Regulators Poised To Unveil ICAP Libor Deal
ICAP, the interdealer broker, is poised to agree a Libor rate-rigging settlement next week that would take the aggregate penalties from the scandal to more than £1.7bn.
Sky News understands that ICAP, which is run by Michael Spencer, a prominent Conservative donor and former party treasurer, has negotiated a modest reduction in the roughly £70m of penalties it had been expected to pay to regulators in the UK and US.
People close to the discussions between ICAP and the authorities said it was conceivable that a co-ordinated settlement could be announced as early as the first half of next week, although it could yet be delayed.
One insider said on Friday that ICAP had chipped away at the likely settlement, with the London-based Financial Conduct Authority (FCA) now expected to impose a penalty of just under £20m.
The total fines are expected to be in the region of £60m-£70m, they said.
It is unclear whether this deal will include the Commodity Futures Trading Commission, the US regulator which has fined three other banks for their part in the Libor-rigging affair, raising the possibility that ICAP's eventual bill could still rise.
The civil settlement will be an embarrassment to Mr Spencer, who has consistently sought to downplay the extent of ICAP's involvement in the manipulation of Libor, although it will not direct any criticism at him personally, according to insiders.
The anticipated deal would not be financially material to ICAP and would be broadly in line with the projections of City analysts.
It would also be a relatively modest sum when viewed in the context of the fines imposed on the other financial institutions which have settled with regulators over Libor.

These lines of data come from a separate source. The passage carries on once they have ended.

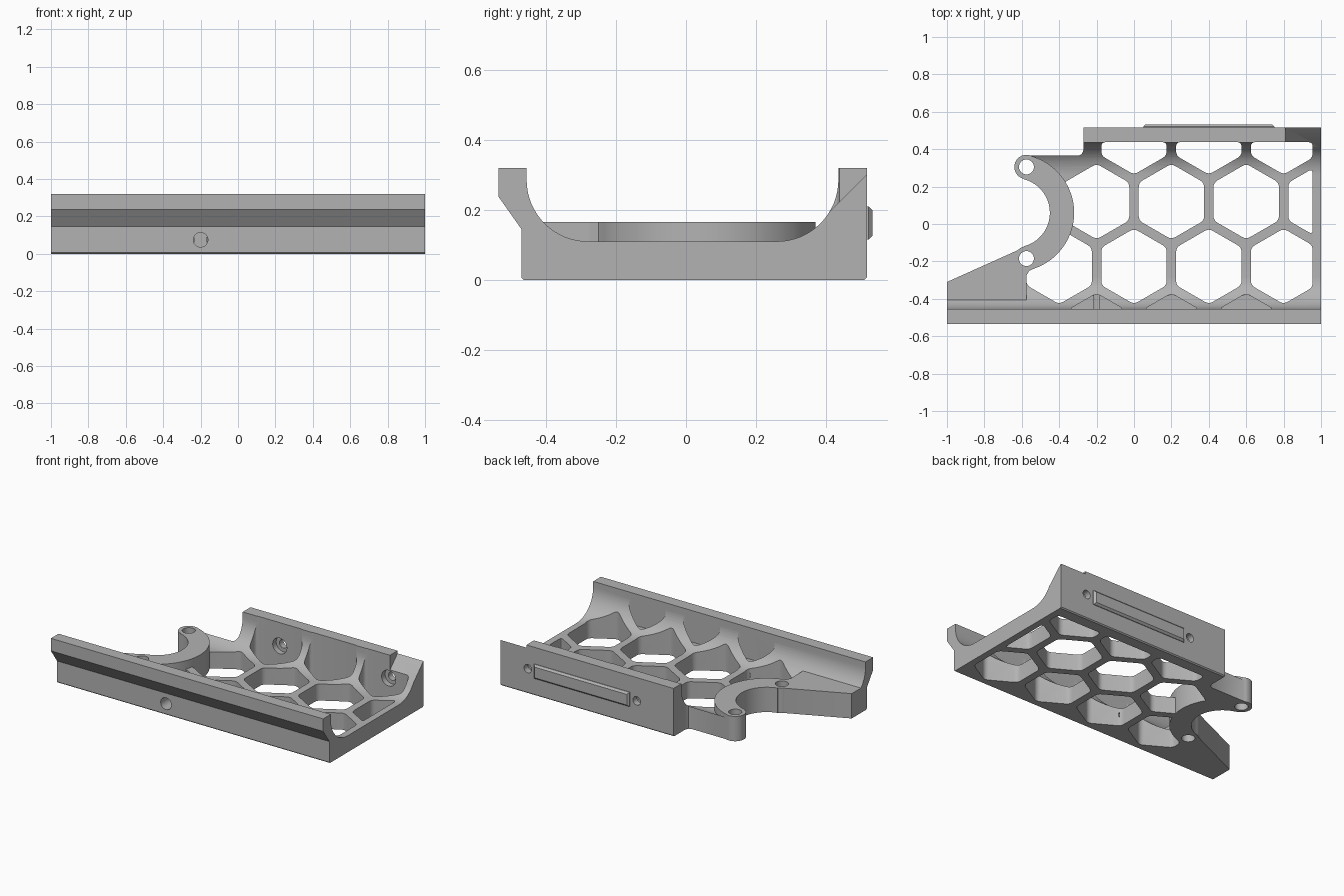
import bpy, bmesh
from math import sin, cos, pi, radians
from mathutils import Vector, Matrix

cube = bpy.data.objects.get("Cube")
if cube:
    bpy.data.objects.remove(cube, do_unlink=True)

grey = bpy.data.materials.new("satin grey")
grey.use_nodes = True
grey.diffuse_color = (0.45, 0.45, 0.45, 1)
grey.node_tree.nodes["Principled BSDF"].inputs["Base Color"].default_value = (0.45, 0.45, 0.45, 1)


def make(name, prisms):
    """One object from prisms: (outline, low, high, placing function)."""
    bm = bmesh.new()
    for outline, low, high, place in prisms:
        face = bm.faces.new([bm.verts.new(place(a, b, low)) for a, b in outline])
        out = bmesh.ops.extrude_face_region(bm, geom=[face])
        shift = Vector(place(0, 0, high)) - Vector(place(0, 0, low))
        moved = [v for v in out["geom"] if isinstance(v, bmesh.types.BMVert)]
        bmesh.ops.translate(bm, verts=moved, vec=shift)
    bmesh.ops.recalc_face_normals(bm, faces=bm.faces[:])
    mesh = bpy.data.meshes.new(name)
    bm.to_mesh(mesh)
    bm.free()
    mesh.materials.append(grey)
    ob = bpy.data.objects.new(name, mesh)
    bpy.context.collection.objects.link(ob)
    return ob


def plan(a, b, h): return (a, b, h)      # outline in xy, height along z
def side(a, b, h): return (h, a, b)      # outline in yz, length along x
def front(a, b, h): return (a, h, b)     # outline in xz, depth along y


def arc(cx, cy, r, start, end, n=16):
    return [(cx + r * cos(radians(start + (end - start) * i / n)),
             cy + r * sin(radians(start + (end - start) * i / n))) for i in range(n + 1)]


def circle(cx, cy, r, n=32):
    return arc(cx, cy, r, 0, 360, n)[:-1]


def clip(poly, axis, limit, sign):
    """Keep the part of a convex outline on one side of a limit."""
    out = []
    for i, p in enumerate(poly):
        q = poly[(i + 1) % len(poly)]
        dp, dq = sign * (limit - p[axis]), sign * (limit - q[axis])
        if dp >= 0:
            out.append(p)
        if dp * dq < 0:
            out.append(p.lerp(q, dp / (dp - dq)))
    return out


def rounded(poly, r=0.025, n=4):
    out = []
    for i, p in enumerate(poly):
        a, b = poly[i - 1], poly[(i + 1) % len(poly)]
        s = p + (a - p).normalized() * min(r, (a - p).length * 0.45)
        e = p + (b - p).normalized() * min(r, (b - p).length * 0.45)
        for k in range(n + 1):
            t = k / n
            out.append(tuple(s.lerp(p, t).lerp(p.lerp(e, t), t)))
    return out


def cell(x, row):
    y = 0.12 + 0.3464 * row
    poly = [Vector((x + 0.202 * sin(i * pi / 3), y + 0.202 * cos(i * pi / 3))) for i in range(6)]
    poly = clip(poly, 0, 0.955, 1)
    poly = clip(poly, 1, 0.438, 1)
    return rounded(clip(poly, 1, -0.455, -1))


def combine(target, tool, operation):
    mod = target.modifiers.new("cut", "BOOLEAN")
    mod.operation, mod.solver, mod.object = operation, "EXACT", tool
    bpy.context.view_layer.objects.active = target
    bpy.ops.object.modifier_apply(modifier=mod.name)
    bpy.data.objects.remove(tool, do_unlink=True)


# Tray: channel profile with curved inner corners and a flared front lip
profile = [(-0.463, 0), (0.51, 0), (0.517, 0.007), (0.517, 0.32), (0.435, 0.32)]
profile += arc(0.26, 0.285, 0.175, 0, -90)
profile += arc(-0.28, 0.285, 0.175, -90, -180)
profile += [(-0.455, 0.32), (-0.535, 0.32), (-0.535, 0.237), (-0.47, 0.145), (-0.47, 0.007)]
tray = make("honeycomb_tray", [(profile, -1, 1, side)])

# Open left end
opening = [(-1.1, -0.354), (-0.6, -0.135), (-0.5, -0.1), (-0.4, 0.06), (-0.5, 0.22),
           (-0.575, 0.3), (-0.575, 0.365), (-0.3, 0.365), (-0.28, 0.372), (-0.27, 0.395),
           (-0.27, 0.7), (-1.1, 0.7)]
combine(tray, make("end_cutter", [(opening, -0.1, 0.5, plan)]), "DIFFERENCE")

# Honeycomb openings, and blind pockets along the front curve
rows = {1: (0, 0.4, 0.8), 0: (-0.2, 0.2, 0.6, 1.0), -1: (-0.4, 0, 0.4, 0.8)}
cells = [(cell(x, row), -0.1, 0.5, plan) for row, xs in rows.items() for x in xs]
cells += [(cell(x, -2), 0.111, 0.5, plan) for x in (-0.2, 0.2, 0.6)]
combine(tray, make("cell_cutter", cells), "DIFFERENCE")

# Sloping notch at the right end of the rear wall
notch = [(0.4, 0.185), (0.54, 0.325), (0.54, 0.4), (0.4, 0.4)]
combine(tray, make("notch_cutter", [(notch, 0.81, 1.1, side)]), "DIFFERENCE")

# Raised left foot, curved cradle and its two bosses
foot = [(-1, -0.46), (-1, -0.31), (-0.61, -0.135), (-0.5, -0.15), (-0.51, -0.228),
        (-0.56, -0.25), (-0.575, -0.275), (-0.575, -0.46)]
cradle = arc(-0.635, 0.06, 0.315, -76, 76, 40) + arc(-0.635, 0.06, 0.185, 76, -76, 32)
boss_spots = [(-0.575, 0.305), (-0.575, -0.185)]
combine(tray, make("foot", [(foot, 0, 0.165, plan)]), "UNION")
combine(tray, make("cradle", [(cradle, 0, 0.165, plan)]), "UNION")
for x, y in boss_spots:
    combine(tray, make("boss", [(circle(x, y, 0.065), 0, 0.165, plan)]), "UNION")

# Screw holes: bosses, front face and counterbored rear wall
holes = [(circle(x, y, 0.04), -0.1, 0.4, plan) for x, y in boss_spots]
holes += [(circle(-0.2, 0.075, 0.039), -0.6, -0.33, front)]
combine(tray, make("hole_cutter", holes), "DIFFERENCE")
for x in (0, 0.8):
    combine(tray, make("screw_cutter", [(circle(x, 0.165, 0.028), 0.3, 0.6, front)]), "DIFFERENCE")
    combine(tray, make("bore_cutter", [(circle(x, 0.165, 0.052), 0.35, 0.475, front)]), "DIFFERENCE")

# Chamfered rail on the rear face
rail = make("rear_rail", [([(0.05, 0.115), (0.75, 0.115), (0.75, 0.21), (0.05, 0.21)], 0.51, 0.533, front)])
bm = bmesh.new()
bm.from_mesh(rail.data)
edges = [e for e in bm.edges if all(v.co.y > 0.53 for v in e.verts)]
bmesh.ops.bevel(bm, geom=edges, offset=0.012, segments=1, affect="EDGES")
bm.to_mesh(rail.data)
bm.free()

# Smooth the curves, keep the edges sharp
for ob in (tray, rail):
    bpy.ops.object.select_all(action="DESELECT")
    ob.select_set(True)
    bpy.context.view_layer.objects.active = ob
    bpy.ops.object.shade_smooth_by_angle(angle=radians(30))
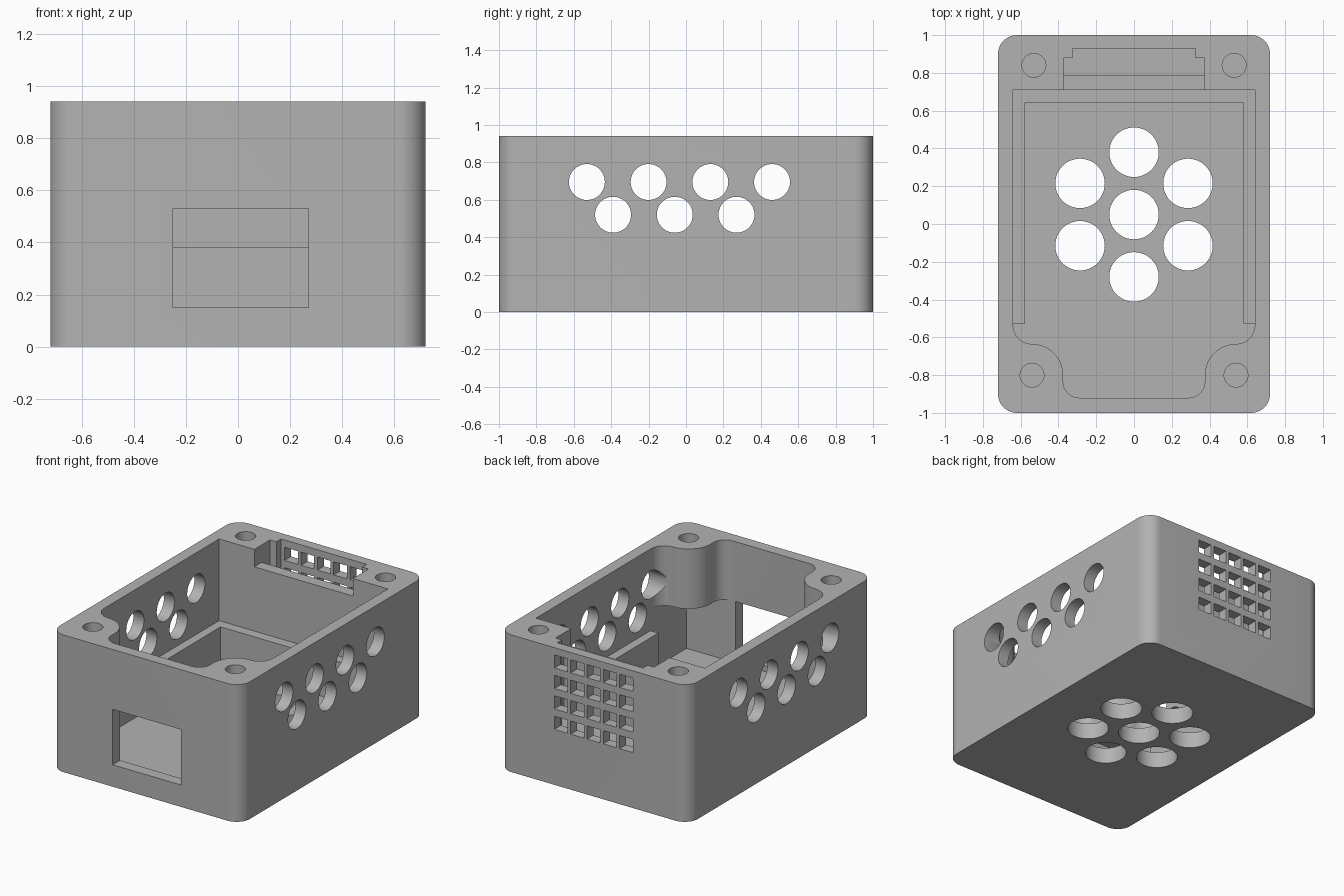
import bpy
import bmesh
from math import cos, sin, radians

cube = bpy.data.objects.get("Cube")
if cube:
    bpy.data.objects.remove(cube, do_unlink=True)

grey = bpy.data.materials.new("plain grey")
grey.use_nodes = True
grey.diffuse_color = (0.45, 0.45, 0.45, 1)
grey.node_tree.nodes["Principled BSDF"].inputs["Base Color"].default_value = grey.diffuse_color


def arc(u, v, r, start, end, steps=12):
    angles = [radians(start + (end - start) * i / steps) for i in range(steps + 1)]
    return [(u + r * cos(a), v + r * sin(a)) for a in angles]


def circle(u, v, r):
    return arc(u, v, r, 0, 360, 48)[:-1]


def rect(u0, v0, u1, v1):
    return [(u0, v0), (u1, v0), (u1, v1), (u0, v1)]


def mirrored(half):
    """Close a +x half outline with its mirror image."""
    return half + [(-u, v) for u, v in reversed(half)]


def prism(name, profiles, low, high, axis="z"):
    """Extrude closed outlines along one axis into a single object."""
    place = {"x": lambda u, v, w: (w, u, v),
             "y": lambda u, v, w: (u, w, v),
             "z": lambda u, v, w: (u, v, w)}[axis]
    bm = bmesh.new()
    for pts in profiles:
        a = [bm.verts.new(place(u, v, low)) for u, v in pts]
        b = [bm.verts.new(place(u, v, high)) for u, v in pts]
        bm.faces.new(a)
        bm.faces.new(b)
        for i in range(len(pts)):
            j = (i + 1) % len(pts)
            bm.faces.new((a[i], a[j], b[j], b[i]))
    bmesh.ops.recalc_face_normals(bm, faces=bm.faces)
    mesh = bpy.data.meshes.new(name)
    bm.to_mesh(mesh)
    bm.free()
    mesh.materials.append(grey)
    obj = bpy.data.objects.new(name, mesh)
    bpy.context.collection.objects.link(obj)
    return obj


# Outer block with rounded upright corners
HEIGHT = 0.94
FLOOR = 0.11
outline = mirrored(arc(0.62, -0.9, 0.1, -90, 0) + arc(0.62, 0.9, 0.1, 0, 90))
case = prism("enclosure_case", [outline], 0, HEIGHT)
bpy.ops.object.select_all(action="DESELECT")
bpy.context.view_layer.objects.active = case
case.select_set(True)


def cut(name, profiles, low, high, axis="z"):
    cutter = prism(name, profiles, low, high, axis)
    cutter.hide_render = True
    mod = case.modifiers.new(name, "BOOLEAN")
    mod.operation = "DIFFERENCE"
    mod.solver = "EXACT"
    mod.object = cutter
    bpy.ops.object.modifier_apply(modifier=name)
    bpy.data.objects.remove(cutter, do_unlink=True)


# Upper cavity, curving around the two front screw posts
cavity = mirrored(arc(0.29, -0.835, 0.085, -90, 0)
                  + arc(0.54, -0.8, 0.165, 180, 90, 16)
                  + arc(0.54, -0.535, 0.1, -90, 0)
                  + [(0.64, 0.71)])
cut("upper_cavity", [cavity], 0.38, 1.1)

# Lower cavity, leaving a shelf on three sides and space under the posts
cut("front_pocket", [rect(-0.64, -0.92, 0.64, -0.53)], FLOOR, 0.53)
cut("lower_pocket", [rect(-0.58, -0.7, 0.58, 0.64)], FLOOR, 0.45)

# Stepped slot behind a low fence at the back
slot = mirrored([(0.373, 0.79), (0.373, 0.88), (0.325, 0.88), (0.325, 0.93)])
cut("back_slot", [slot], 0.36, 1.1)
cut("fence_notch", [rect(-0.373, 0.6, 0.373, 0.85)], 0.82, 1.1)

# Front window
cut("front_window", [rect(-0.25, 0.15, 0.27, 0.53)], -1.1, -0.85, "y")

# Back grille
grille = []
for col in range(5):
    for row in range(4):
        x, z = (col - 2) * 0.124, 0.425 + row * 0.14
        grille.append(rect(x - 0.05, z - 0.045, x + 0.05, z + 0.045))
cut("back_grille", grille, 0.9, 1.1, "y")

# Staggered vents through both side walls
vents = [circle(-0.53 + 0.33 * i, 0.695, 0.096) for i in range(4)]
vents += [circle(-0.39 + 0.33 * i, 0.52, 0.096) for i in range(3)]
cut("right_vents", vents, 0.55, 0.8, "x")
cut("left_vents", vents, -0.8, -0.55, "x")

# Ring of floor vents around a central one
floor_vents = [circle(0, 0.05, 0.131)]
for k in range(6):
    a = radians(30 + 60 * k)
    floor_vents.append(circle(0.33 * cos(a), 0.05 + 0.33 * sin(a), 0.131))
cut("floor_vents", floor_vents, -0.1, 0.25)

# Blind screw holes in the corners
screws = [circle(s * x, y, 0.063) for s in (-1, 1) for x, y in ((0.53, 0.84), (0.54, -0.8))]
cut("screw_holes", screws, 0.6, 1.1)

bpy.ops.object.shade_smooth_by_angle(angle=radians(30))
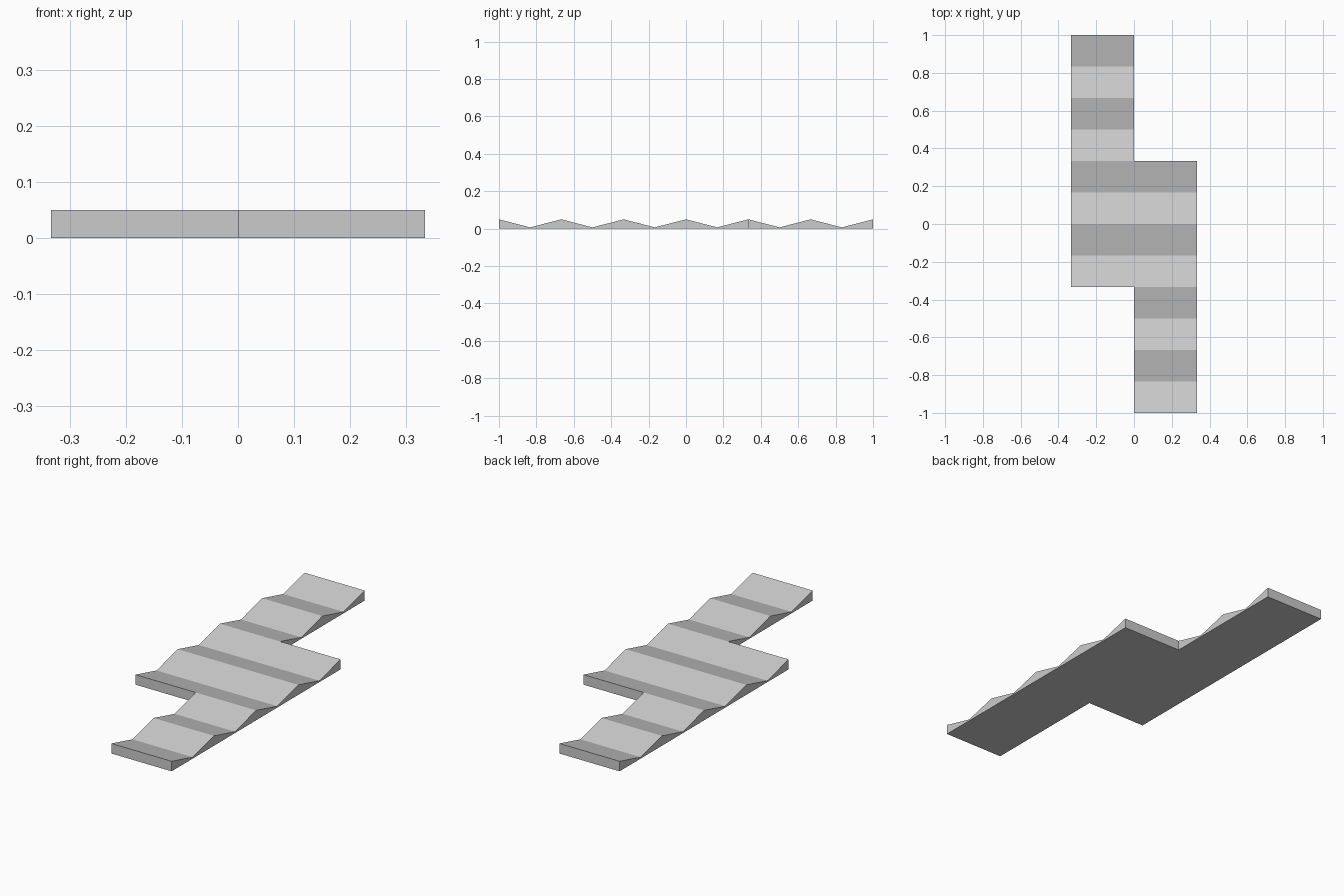
import bpy
import bmesh

if "Cube" in bpy.data.objects:
    bpy.data.objects.remove(bpy.data.objects["Cube"], do_unlink=True)

HALF_WIDTH = 1 / 3
STEP = 1 / 6      # distance from a ridge to the next valley
RIDGE, VALLEY = 0.05, 0.007

# Plain grey material
grey = bpy.data.materials.new("light grey")
grey.use_nodes = True
colour = (0.6, 0.6, 0.6, 1)
grey.diffuse_color = colour
grey.node_tree.nodes["Principled BSDF"].inputs["Base Color"].default_value = colour

# Two overlapping strips form one stepped outline
w, s = HALF_WIDTH, 2 * STEP
outline = [(0, -1), (w, -1), (w, s), (0, s), (0, 1), (-w, 1), (-w, -s), (0, -s)]
bm = bmesh.new()
top = bm.faces.new([bm.verts.new((x, y, RIDGE)) for x, y in outline])

# Cut the top across at every ridge and valley line
for i in range(-5, 6):
    bmesh.ops.bisect_plane(bm, geom=bm.verts[:] + bm.edges[:] + bm.faces[:],
                           plane_co=(0, i * STEP, 0), plane_no=(0, 1, 0), dist=1e-5)

# Extrude down to a flat base, then lower the valleys
result = bmesh.ops.extrude_face_region(bm, geom=bm.faces[:], use_keep_orig=True)
base = {v for v in result["geom"] if isinstance(v, bmesh.types.BMVert)}
for v in bm.verts:
    odd = round(v.co.y / STEP) % 2
    v.co.z = 0 if v in base else VALLEY if odd else RIDGE
bmesh.ops.recalc_face_normals(bm, faces=bm.faces[:])

mesh = bpy.data.meshes.new("ridged_panel")
bm.to_mesh(mesh)
bm.free()
mesh.materials.append(grey)
panel = bpy.data.objects.new("ridged_panel", mesh)
bpy.context.collection.objects.link(panel)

Barclays paid just over £290m, Royal Bank of Scotland just over £390m and UBS just over £1bn for the misdemeanours of their employees.
The ICAP settlements will be discounted because of the interdealer broker's co-operation with regulators, according to one person close to the situation.
It is unclear whether Mr Spencer or other senior executives will have part of their pay packages docked or clawed back once the Libor fines are made public, although shareholders are likely to push for that to happen.
ICAP said this year that it had suspended one employee and placed three others on administrative leave, although their current employment status is unclear.
Its settlement will underline the role played by interdealer brokers, which act as intermediaries in deals between bank traders, in the global financial system.
ICAP and the FCA declined to comment.